5. When it’s time to edit, hit the ‘solo’ button on the track you want to listen to / edit. That will mute all the other tracks.


6. Cut and paste the edited tracks together if you want one long file or cut and paste the individual tracks into separate files.

There you have it. Two ways to make editing in Audacity faster.
If you have any tips or tricks to share, please leave them in the comments below.

One side note: Your microphone (in the majority of cases) only records in mono, so you don’t need to be recording stereo tracks. To switch to mono recording, see the picture below.






Monday, 5 June 2017

The Nominees Are ...

My wife and I enjoy Doctor Who, British comedians, and playing games. We often combine all three by playing ‘spot the comedian’ on Doctor Who.

Rufus Hound is the winner of the most finger-pointing-at-the-screen followed by cries of “Oh. Oh. That’s – that’s – Argumental – first name sounds like it’s coming from the last name (Roof roof – like a dog barking) – Rufus Hound!” Then the satisfied sinking back into the couch as if a marathon sex session had just occurred.

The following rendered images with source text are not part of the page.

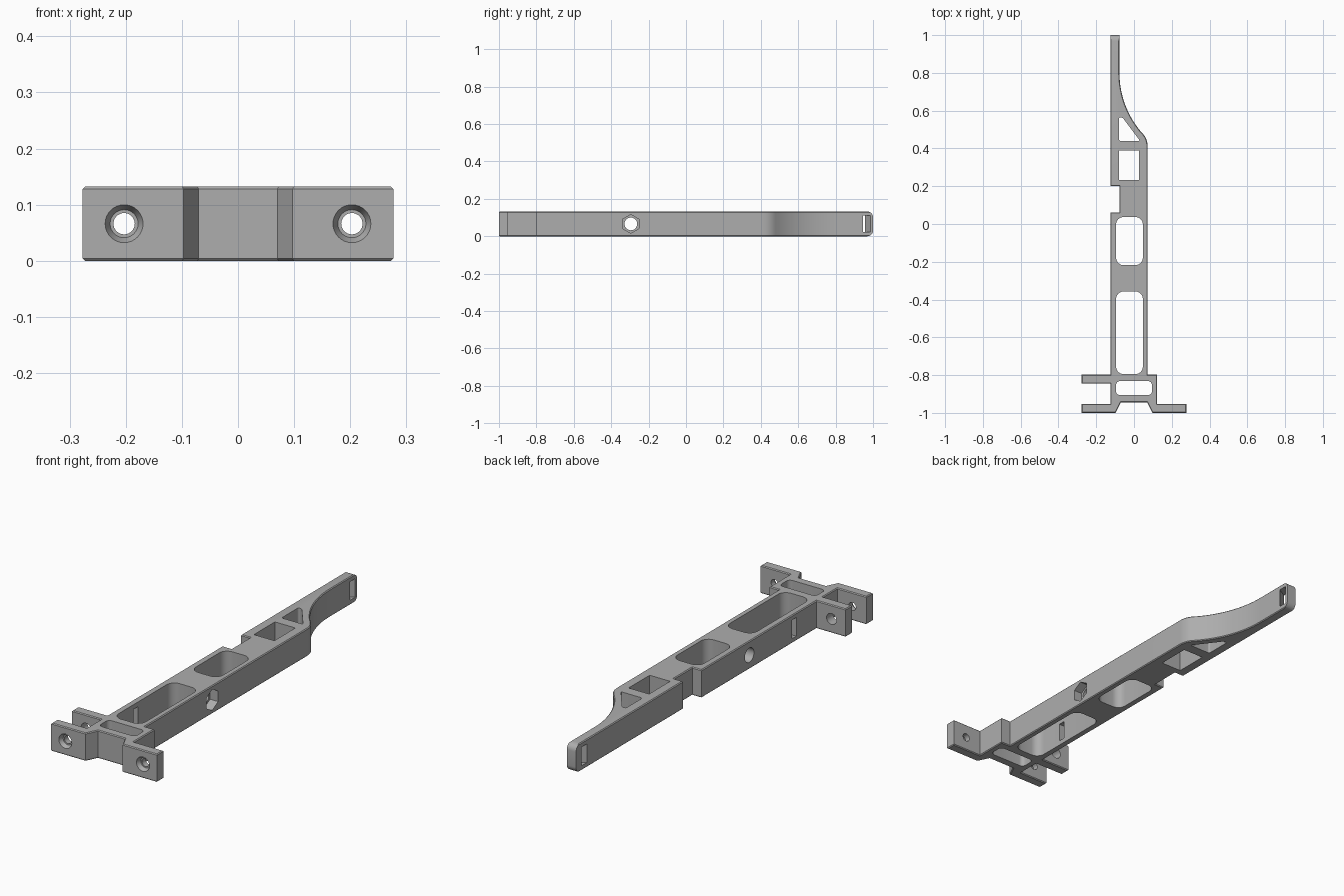
import bpy, bmesh
from math import sin, cos, pi, radians
from mathutils import Matrix, Vector

default = bpy.data.objects.get("Cube")
if default:
    bpy.data.objects.remove(default, do_unlink=True)

H = 0.132      # thickness of the bracket
MID = H / 2

grey = bpy.data.materials.new("plain grey")
grey.use_nodes = True
COLOUR = (0.42, 0.42, 0.42, 1)
grey.diffuse_color = COLOUR
grey.node_tree.nodes["Principled BSDF"].inputs["Base Color"].default_value = COLOUR


def prism(name, pts, lo, hi, axis="z", rounding=0, chamfer=0):
    """Extrude a profile along an axis, with rounded corners or chamfered rims."""
    def place(u, v, w):
        return {"z": (u, v, w), "x": (w, u, v), "y": (u, w, v)}[axis]
    bm = bmesh.new()
    base = bm.faces.new([bm.verts.new(place(u, v, lo)) for u, v in pts])
    out = bmesh.ops.extrude_face_region(bm, geom=[base])
    top = [g for g in out["geom"] if isinstance(g, bmesh.types.BMVert)]
    bmesh.ops.translate(bm, verts=top, vec=Vector(place(0, 0, hi - lo)))
    bmesh.ops.recalc_face_normals(bm, faces=bm.faces)
    k = "xyz".index(axis)
    along = [e for e in bm.edges if abs(e.verts[0].co[k] - e.verts[1].co[k]) > 1e-5]
    if rounding:
        bmesh.ops.bevel(bm, geom=along, offset=rounding, segments=6, profile=0.5, affect="EDGES")
    if chamfer:
        rims = [e for e in bm.edges if e not in along]
        bmesh.ops.bevel(bm, geom=rims, offset=chamfer, segments=1, profile=0.5, affect="EDGES")
    mesh = bpy.data.meshes.new(name)
    bm.to_mesh(mesh)
    bm.free()
    mesh.materials.append(grey)
    ob = bpy.data.objects.new(name, mesh)
    bpy.context.collection.objects.link(ob)
    return ob


def box(x0, x1, y0, y1):
    return [(x0, y0), (x1, y0), (x1, y1), (x0, y1)]


def circle(u, v, r, n=32):
    return [(u + r * sin(2 * pi * i / n), v + r * cos(2 * pi * i / n)) for i in range(n)]


def cone(name, x, y0, y1, r0, r1):
    """Round cutter along y with a different radius at each end."""
    bm = bmesh.new()
    turn = Matrix.Translation((x, (y0 + y1) / 2, MID)) @ Matrix.Rotation(-pi / 2, 4, "X")
    bmesh.ops.create_cone(bm, cap_ends=True, segments=32, radius1=r0, radius2=r1,
                          depth=y1 - y0, matrix=turn)
    mesh = bpy.data.meshes.new(name)
    bm.to_mesh(mesh)
    bm.free()
    mesh.materials.append(grey)
    ob = bpy.data.objects.new(name, mesh)
    bpy.context.collection.objects.link(ob)
    return ob


# Outline: mounting feet, long arm, swept shoulder and thin tip
L, R, TIP, FOOT = -0.125, 0.072, -0.077, 0.277
outline = [(-FOOT, -1), (-0.097, -1), (-0.07, -0.945), (0.07, -0.945), (0.097, -1),
           (FOOT, -1), (FOOT, -0.952), (0.122, -0.952), (0.122, -0.797), (R, -0.797)]
sweep, big, small = radians(42), 0.482, 0.097
for i in range(9):
    a = sweep * i / 8
    outline.append((R - small + small * cos(a), 0.413 + small * sin(a)))
for i in range(1, 17):
    a = sweep * (1 - i / 16)
    outline.append((TIP + big - big * cos(a), 0.8 - big * sin(a)))
outline += [(TIP, 1), (L, 1), (L, 0.2), (TIP, 0.2), (TIP, 0.062), (L, 0.062),
            (L, -0.797), (-FOOT, -0.797), (-FOOT, -0.845), (L, -0.845),
            (L, -0.952), (-FOOT, -0.952)]
body = prism("bracket_arm", outline, 0, H, chamfer=0.004)

# Openings through the thickness
lo, hi = -0.1, H + 0.1
triangle = [(-0.08, 0.44), (0.032, 0.44), (-0.062, 0.565), (-0.08, 0.565)]
cutters = [
    prism("long_pocket", box(-0.095, 0.047, -0.795, -0.357), lo, hi, rounding=0.04),
    prism("short_pocket", box(-0.095, 0.047, -0.218, 0.037), lo, hi, rounding=0.04),
    prism("foot_pocket", box(-0.095, 0.095, -0.905, -0.832), lo, hi, rounding=0.02),
    prism("square_window", box(-0.08, 0.027, 0.233, 0.39), lo, hi),
    prism("triangle_window", triangle, lo, hi, rounding=0.009),
]

# Cross hole with hexagonal nut seat on the left side
cutters += [
    prism("cross_hole", circle(-0.295, MID, 0.034), -0.3, 0.3, "x"),
    prism("nut_seat", circle(-0.295, MID, 0.05, 6), 0.03, 0.2, "x"),
    prism("side_slot", box(-0.645, -0.612, 0.022, 0.11), -0.2, -0.06, "x"),
]

# Screw holes in the feet, countersunk at the front
for side in (-1, 1):
    x = side * 0.203
    cutters += [cone("screw_hole", x, -1.1, -0.94, 0.019, 0.019),
                cone("countersink", x, -1.005, -0.98, 0.036, 0.025)]
cutters.append(cone("rear_foot_hole", -0.203, -0.9, -0.7, 0.026, 0.026))

# Slanted strap slot and rounded corners at the tip
slot = [(-0.2, 0.875), (-0.2, 0.915), (0, 1.03), (0, 0.99)]
cutters.append(prism("tip_slot", slot, 0.022, 0.11, "z"))
r = 0.03
for up in (False, True):
    arc = [(1 - r + r * sin(a), r - r * cos(a)) for a in [pi / 2 * i / 6 for i in range(7)]]
    corner = arc + [(1.05, r), (1.05, -0.05), (1 - r, -0.05)]
    if up:
        corner = [(y, H - z) for y, z in corner]
    cutters.append(prism("tip_rounding", corner, -0.3, 0.1, "x"))

bpy.context.view_layer.objects.active = body
for c in cutters:
    c.hide_render = True
    m = body.modifiers.new(c.name, "BOOLEAN")
    m.operation, m.solver, m.object = "DIFFERENCE", "EXACT", c
    bpy.ops.object.modifier_apply(modifier=m.name)
    bpy.data.objects.remove(c, do_unlink=True)

bpy.ops.object.select_all(action="DESELECT")
body.select_set(True)
bpy.ops.object.shade_smooth_by_angle(angle=radians(30))
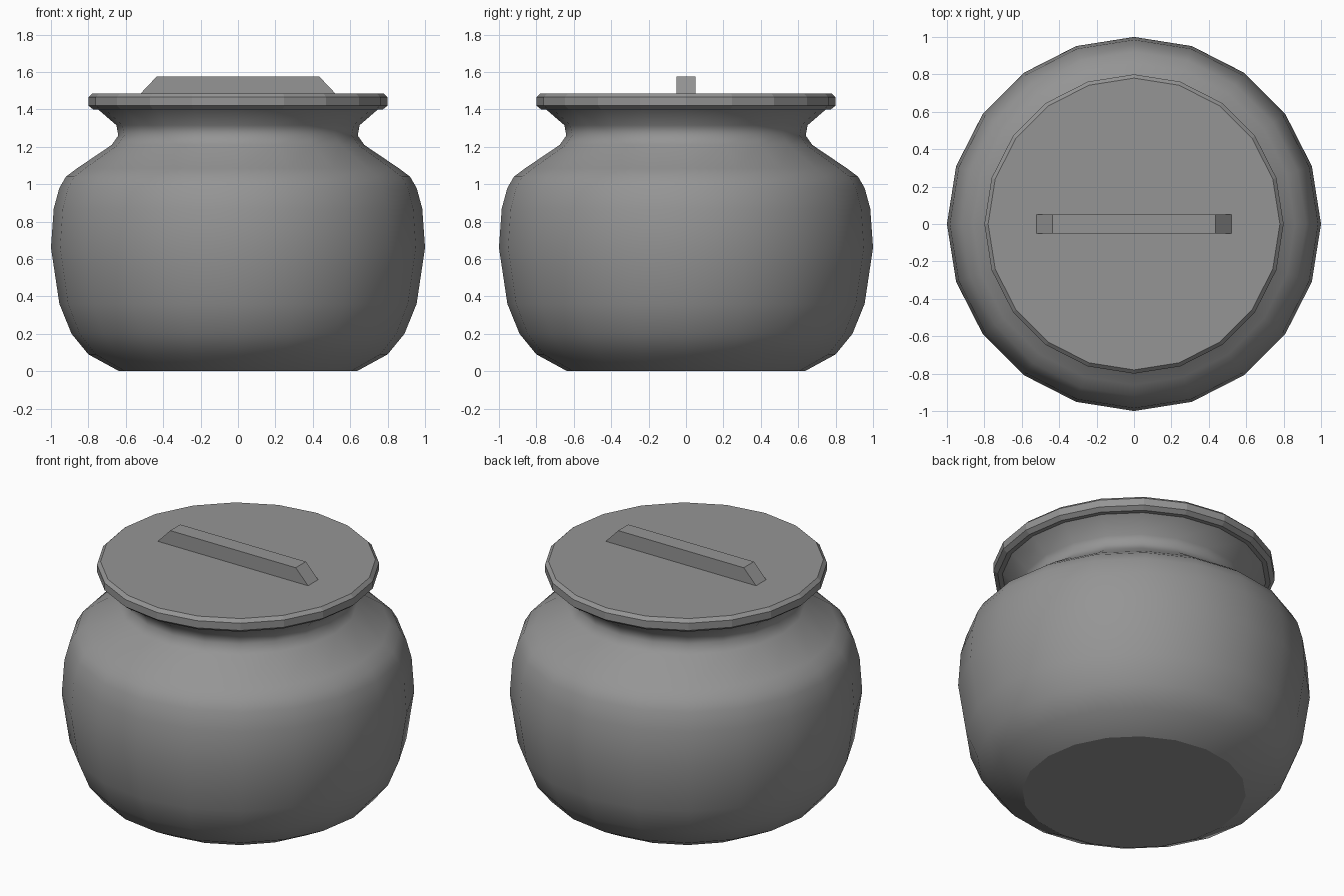
import bpy
import bmesh
import math

cube = bpy.data.objects.get("Cube")
if cube:
    bpy.data.objects.remove(cube, do_unlink=True)

SIDES = 20

grey = bpy.data.materials.new("stone grey")
grey.use_nodes = True
colour = (0.3, 0.3, 0.3, 1)
grey.diffuse_color = colour
grey.node_tree.nodes["Principled BSDF"].inputs["Base Color"].default_value = colour


def finish(name, bm):
    bmesh.ops.recalc_face_normals(bm, faces=bm.faces)
    mesh = bpy.data.meshes.new(name)
    bm.to_mesh(mesh)
    bm.free()
    mesh.materials.append(grey)
    obj = bpy.data.objects.new(name, mesh)
    bpy.context.collection.objects.link(obj)
    return obj


def lathe(name, profile, cap_top, smooth):
    """Turn a (radius, height) profile around z, capping the bottom and optionally the top."""
    bm = bmesh.new()
    rings = []
    for r, z in profile:
        angles = [2 * math.pi * i / SIDES for i in range(SIDES)]
        rings.append([bm.verts.new((r * math.cos(a), r * math.sin(a), z)) for a in angles])
    for low, high in zip(rings, rings[1:]):
        for i in range(SIDES):
            j = (i + 1) % SIDES
            bm.faces.new((low[i], low[j], high[j], high[i])).smooth = smooth
    base = bm.faces.new(rings[0][::-1])
    for edge in base.edges:
        edge.smooth = False
    if cap_top:
        bm.faces.new(rings[-1])
    return finish(name, bm)


# Round pot with a pinched neck and flared rim
lathe("pot_body", [(0.635, 0), (0.80, 0.09), (0.89, 0.2), (0.955, 0.36), (1.0, 0.66),
                   (0.985, 0.87), (0.955, 0.98), (0.92, 1.04), (0.86, 1.085), (0.675, 1.21),
                   (0.64, 1.26), (0.65, 1.315), (0.76, 1.41)], False, True)

# Flat lid with bevelled edges
lathe("lid", [(0.775, 1.4), (0.80, 1.42), (0.80, 1.465), (0.78, 1.485)], True, False)

# Bar handle with sloping ends
bm = bmesh.new()
outline = [(-0.525, 1.48), (0.525, 1.48), (0.435, 1.575), (-0.435, 1.575)]
face = bm.faces.new([bm.verts.new((x, -0.05, z)) for x, z in outline])
extruded = bmesh.ops.extrude_face_region(bm, geom=[face])["geom"]
bmesh.ops.translate(bm, vec=(0, 0.1, 0), verts=[v for v in extruded if isinstance(v, bmesh.types.BMVert)])
finish("lid_handle", bm)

We were recently re-watching Dinosaurs on a Spaceship. The robots had more-than-familiar voices. My wife asked, “Those voices belong to a pair we know.”

I responded, “Yes, those are Robert and David.”

To which my wife queried, “Are you sure?”

As any man who has been married for any length of time will tell you, this is wife code for “I don’t believe you”.

So she looked it up on IMDb. “Nope,” she informed me. “You’re wrong.”

“Those two robots are Robert Webb and David Mitchell,” I insisted.

“Not according to IMDb. They’re Noel Byrne and Richard Garaghty.” She turned her laptop to show me.

“Well,” I said. “Then Noel and Richard are doing the best Mitchell & Webb impressions I’ve ever heard.”

Scrolling down the IMDb page, my wife made a discovery. “Oh, wait. Noel and Richard are the guys in the suits. You’re right. The voices do belong to David and Robert.”

It’s all well and good that IMDb is letting us know who the fellows in the suits are. It’s not an easy job and is often thankless. However, they are not the recognisable actors. They are not the ones causing people to point at the screen and say, “Oh. That’s –that’s – oh, who is that? Good thing there’s IMDb so I can look this up.”

Yes, the guys in suits (and girls, too) do act through their actions, but how many have one a BAFTA for doing so?

Is there even a BAFTA category for “Best Performance in a Robot Suit”?

I can see the people who work the Daleks and Cybermen going home after the awards ceremony. Their significant others meet them at the door and ask, “How did it go? Did you win?”

To which the dejected performers inevitably reply, “No, I lost again. Once again the award went to Jimmy Carr.”

Friday, 28 April 2017

Pirate Cats

*sploosh*

Me: (running into the bathroom) What was that? What are you two doing now?

Cat 1: Arr. We be pirate cats.

Me: Pirate cats?

Cat 1: Arr. Yep.

Me: Why is that one wet?

Cat 1: She had to walk the plank.

Cat 2: She kicked me into the toilet.

Cat 1: She refused to learn her R B C’s.

Me: You mean her A B C’s.

Cat 1: You stow your loot where you want and I’ll bury my booty where I want.

Cat 1: Arr. Can I get a new parrot?

Me: What happened to the old parrot?

Cat 2: She ate it.

Cat 1: Let me out onto the deck.

Me: Why?

Cat 1: ‘Cause I needs to lay some logs.

Me: You’re not pooping on the deck.

Cat 1: Arr. Tis a poopdeck, is it not?

Me: No, it’s not. And that isn’t what a poopdeck is anyway.

Cat 1: Arr. If me back legs were wooden I’d be shiverin’ me timbers.

Me: What’s it going to take for me to end this nonsense.

Cat 1: Fish.

Cat 2: Yeah, fish.

Me: Fine. Follow me. I’ll give you some fish.

Cat 1: Victory!

Cat 2: But I don’t like fish.